---------- Given entries

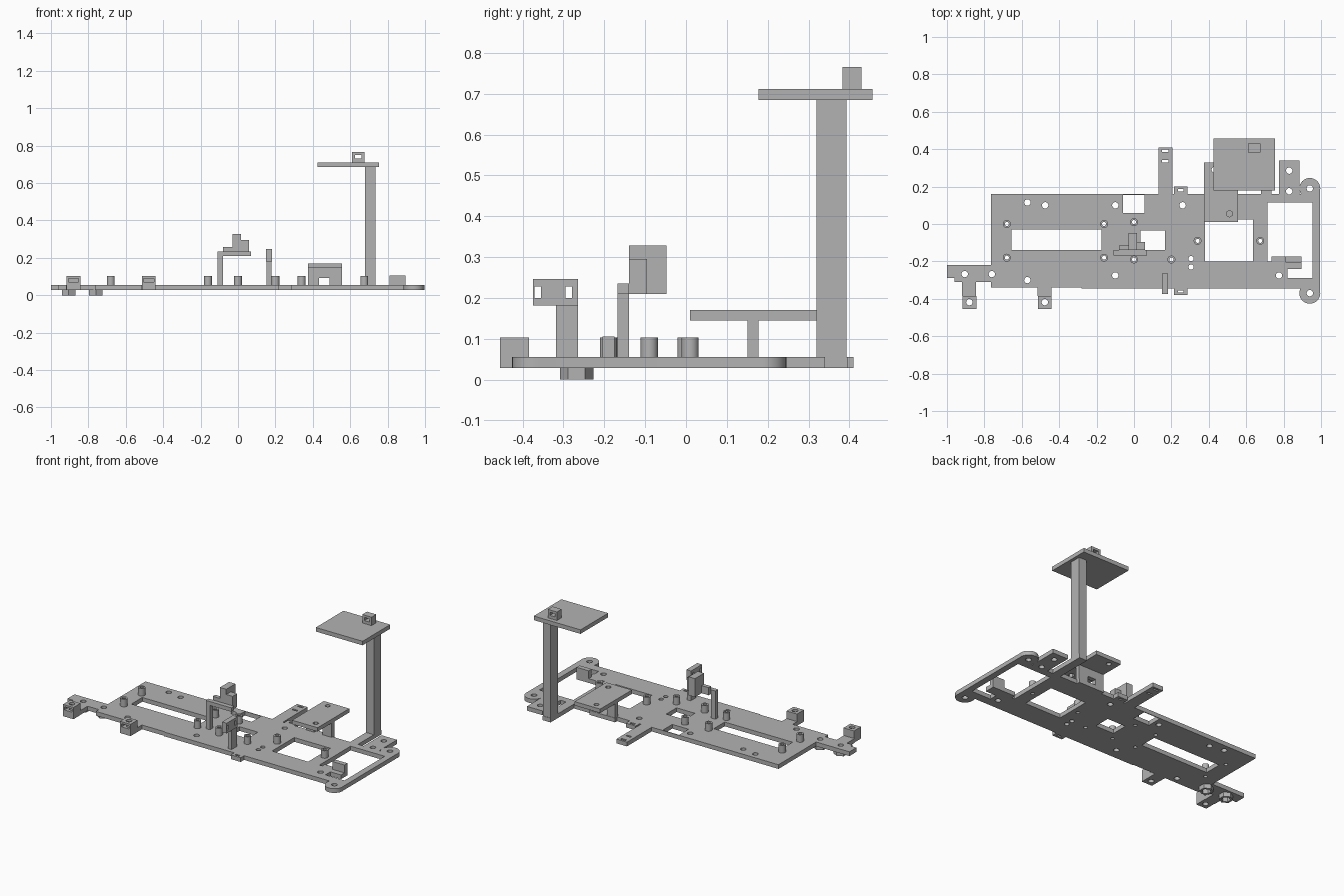
import bpy
import bmesh
import math
from mathutils import Matrix, Vector

default_cube = bpy.data.objects.get("Cube")
if default_cube:
    bpy.data.objects.remove(default_cube, do_unlink=True)

grey = bpy.data.materials.new("plain grey")
grey.use_nodes = True
grey_colour = (0.45, 0.45, 0.45, 1)
grey.diffuse_color = grey_colour
grey.node_tree.nodes["Principled BSDF"].inputs["Base Color"].default_value = grey_colour

BOTTOM, TOP = 0.028, 0.055      # plate underside and upper face
POST_TOP = 0.103


# Shape helpers: each adds one closed shell to a bmesh
def add_box(bm, x, y, z):
    size = Matrix.Diagonal((x[1] - x[0], y[1] - y[0], z[1] - z[0], 1))
    centre = Vector((sum(x), sum(y), sum(z))) / 2
    bmesh.ops.create_cube(bm, size=1, matrix=Matrix.Translation(centre) @ size)


def add_cylinder(bm, centre, radius, z, sides=32):
    place = Matrix.Translation((centre[0], centre[1], sum(z) / 2))
    bmesh.ops.create_cone(bm, cap_ends=True, segments=sides, radius1=radius,
                          radius2=radius, depth=z[1] - z[0], matrix=place)


def add_prism(bm, outline, z):
    face = bm.faces.new([bm.verts.new((px, py, z[0])) for px, py in outline])
    extruded = bmesh.ops.extrude_face_region(bm, geom=[face])
    moved = [v for v in extruded["geom"] if isinstance(v, bmesh.types.BMVert)]
    bmesh.ops.translate(bm, verts=moved, vec=(0, 0, z[1] - z[0]))


def finish(bm, name):
    bmesh.ops.recalc_face_normals(bm, faces=bm.faces)
    mesh = bpy.data.meshes.new(name)
    bm.to_mesh(mesh)
    bm.free()
    mesh.materials.append(grey)
    obj = bpy.data.objects.new(name, mesh)
    bpy.context.collection.objects.link(obj)
    return obj


def make(name, adder, *args):
    bm = bmesh.new()
    adder(bm, *args)
    return finish(bm, name)


def combine(obj, tool, operation="DIFFERENCE"):
    tool.hide_render = True
    mod = obj.modifiers.new("shape", "BOOLEAN")
    mod.operation, mod.object, mod.solver = operation, tool, "EXACT"
    graph = bpy.context.evaluated_depsgraph_get()
    mesh = bpy.data.meshes.new_from_object(obj.evaluated_get(graph))
    obj.modifiers.clear()
    obj.data = mesh


def discard(*tools):
    for tool in tools:
        bpy.data.objects.remove(tool, do_unlink=True)


# Positions shared by several parts
posts = [(-0.68, 0), (-0.68, -0.18), (-0.16, 0), (-0.16, -0.18), (0, 0.01),
         (0, -0.19), (0.2, -0.19), (0.34, -0.09), (0.675, -0.09)]
feet = [(-0.905, -0.268), (-0.76, -0.268)]
ears = [(0.94, 0.19), (0.94, -0.37)]
clamps = [-0.88, -0.477]
screw_holes = [(-0.57, 0.115), (-0.475, 0.1), (-0.1, 0.1), (0.26, 0.1),
               (-0.1, -0.275), (-0.57, -0.3), (0.775, -0.275),
               (0.83, 0.285), (0.83, 0.175)]

# Drills reach through plate, posts, feet and clamps
bm = bmesh.new()
for spot in posts:
    add_cylinder(bm, spot, 0.011, (-0.1, 0.13), 20)
for spot in screw_holes + feet + ears + [(x, -0.418) for x in clamps]:
    add_cylinder(bm, spot, 0.017, (-0.1, 0.13), 20)
for y in (-0.185, -0.23):
    add_cylinder(bm, (0.305, y), 0.014, (-0.1, 0.13), 20)
drills = finish(bm, "drills")

# Base plate outline with tabs and side arms
outline = [(-0.765, 0.16), (0.13, 0.16), (0.13, 0.41), (0.205, 0.41),
           (0.205, 0.16), (0.215, 0.16), (0.215, 0.2), (0.285, 0.2),
           (0.285, 0.16), (0.375, 0.16), (0.375, 0.18), (0.555, 0.18),
           (0.555, 0.16), (0.68, 0.16), (0.68, 0.395), (0.735, 0.395),
           (0.735, 0.16), (0.775, 0.16), (0.775, 0.34), (0.885, 0.34),
           (0.885, 0.16), (0.94, 0.16), (0.94, 0.19), (0.995, 0.19),
           (0.995, -0.37), (0.89, -0.37), (0.89, -0.345), (0.285, -0.345),
           (0.285, -0.38), (0.215, -0.38), (0.215, -0.345), (-0.28, -0.345),
           (-0.28, -0.34), (-0.44, -0.34), (-0.44, -0.385), (-0.515, -0.385),
           (-0.515, -0.34), (-0.765, -0.34), (-0.765, -0.31), (-0.845, -0.31),
           (-0.845, -0.385), (-0.92, -0.385), (-0.92, -0.31), (-0.96, -0.31),
           (-0.96, -0.29), (-1, -0.29), (-1, -0.22), (-0.765, -0.22)]
plate = make("base_plate", add_prism, outline, (BOTTOM, TOP))

bm = bmesh.new()
for spot in ears:
    add_cylinder(bm, spot, 0.056, (BOTTOM, TOP))
ear_discs = finish(bm, "ear_discs")
combine(plate, ear_discs, "UNION")

# Windows in the plate
bm = bmesh.new()
through = (-0.02, 0.1)
for x, y in (((-0.655, -0.175), (-0.14, -0.03)), ((-0.06, 0.055), (0.06, 0.155)),
             ((0.035, 0.165), (-0.14, -0.035)), ((0.38, 0.635), (-0.2, 0.025)),
             ((0.235, 0.265), (0.175, 0.187)), ((0.235, 0.265), (-0.367, -0.355)),
             ((0.15, 0.185), (0.385, 0.397)), ((0.15, 0.185), (0.33, 0.342))):
    add_box(bm, x, y, through)
add_prism(bm, [(0.715, 0.115), (0.955, 0.115), (0.955, -0.29), (0.82, -0.29),
               (0.82, -0.24), (0.895, -0.24), (0.895, -0.175), (0.735, -0.175),
               (0.735, -0.2), (0.715, -0.2)], through)
windows = finish(bm, "windows")
combine(plate, windows)
combine(plate, drills)

# Hollow standoff posts
for spot in posts:
    post = make("standoff_post", add_cylinder, spot, 0.021, (TOP, POST_TOP))
    combine(post, drills)

# Hexagonal nut feet below the plate
for spot in feet:
    foot = make("nut_foot", add_cylinder, spot, 0.041, (0, BOTTOM), 6)
    pocket = make("nut_pocket", add_cylinder, spot, 0.027, (-0.01, 0.04), 6)
    combine(foot, pocket)
    discard(pocket)

# Clamp blocks on the front tabs, each with a nut slot
for x in clamps:
    clamp = make("clamp_block", add_box, (x - 0.037, x + 0.037),
                 (-0.455, -0.385), (BOTTOM, POST_TOP))
    slot = make("nut_slot", add_box, (x - 0.027, x + 0.027),
                (-0.47, -0.395), (0.07, 0.09))
    combine(clamp, slot)
    combine(clamp, drills)
    discard(slot)

# Low platform on an arched wall
shelf = make("low_platform", add_box, (0.375, 0.555), (0.01, 0.33), (0.145, 0.17))
bm = bmesh.new()
add_cylinder(bm, (0.51, 0.055), 0.018, (0.1, 0.2), 6)
add_cylinder(bm, (0.43, 0.29), 0.015, (0.1, 0.2), 20)
shelf_holes = finish(bm, "shelf_holes")
combine(shelf, shelf_holes)
wall = make("platform_wall", add_box, (0.375, 0.555), (0.15, 0.178), (TOP, 0.145))
arch = make("arch_opening", add_box, (0.433, 0.49), (0.1, 0.2), (0.04, 0.093))
combine(wall, arch)

# Tall mast with its upper tray and cable loop
make("mast", add_box, (0.68, 0.735), (0.32, 0.393), (TOP, 0.685))
make("upper_tray", add_box, (0.425, 0.755), (0.178, 0.457), (0.685, 0.711))
loop = make("cable_loop", add_box, (0.61, 0.675), (0.383, 0.43), (0.711, 0.765))
loop_gap = make("loop_gap", add_box, (0.625, 0.66), (0.3, 0.5), (0.73, 0.75))
combine(loop, loop_gap)

# Central sensor bracket
make("sensor_post", add_box, (-0.11, -0.08), (-0.168, -0.14), (TOP, 0.21))
make("sensor_beam", add_box, (-0.11, 0.07), (-0.168, -0.14), (0.21, 0.235))
make("sensor_block", add_box, (-0.03, 0.015), (-0.14, -0.048), (0.21, 0.328))
make("sensor_side", add_box, (0.015, 0.06), (-0.14, -0.095), (0.21, 0.295))
make("sensor_ledge", add_box, (-0.08, -0.03), (-0.14, -0.115), (0.21, 0.258))

# Front switch bracket with two slots in its head
make("switch_post", add_box, (0.152, 0.178), (-0.318, -0.265), (TOP, 0.181))
head = make("switch_head", add_box, (0.15, 0.183), (-0.375, -0.265), (0.181, 0.246))
bm = bmesh.new()
for y in (-0.363, -0.287):
    add_box(bm, (0.1, 0.2), (y - 0.008, y + 0.008), (0.2, 0.228))
head_slots = finish(bm, "head_slots")
combine(head, head_slots)

# Upright stop beside the end window
make("end_stop", add_box, (0.81, 0.895), (-0.205, -0.175), (TOP, 0.105))

discard(drills, ear_discs, windows, shelf_holes, arch, loop_gap, head_slots)

# Smooth only the round walls
bpy.ops.object.select_all(action="DESELECT")
for obj in bpy.context.scene.objects:
    if obj.type == "MESH" and obj.name.startswith(("standoff", "base_plate")):
        obj.select_set(True)
        bpy.context.view_layer.objects.active = obj
bpy.ops.object.shade_smooth_by_angle(angle=math.radians(30))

--------------------

**Prompt**
Indicate how many lines in the records above include the word "spot", giving no other content.

**Response area**
11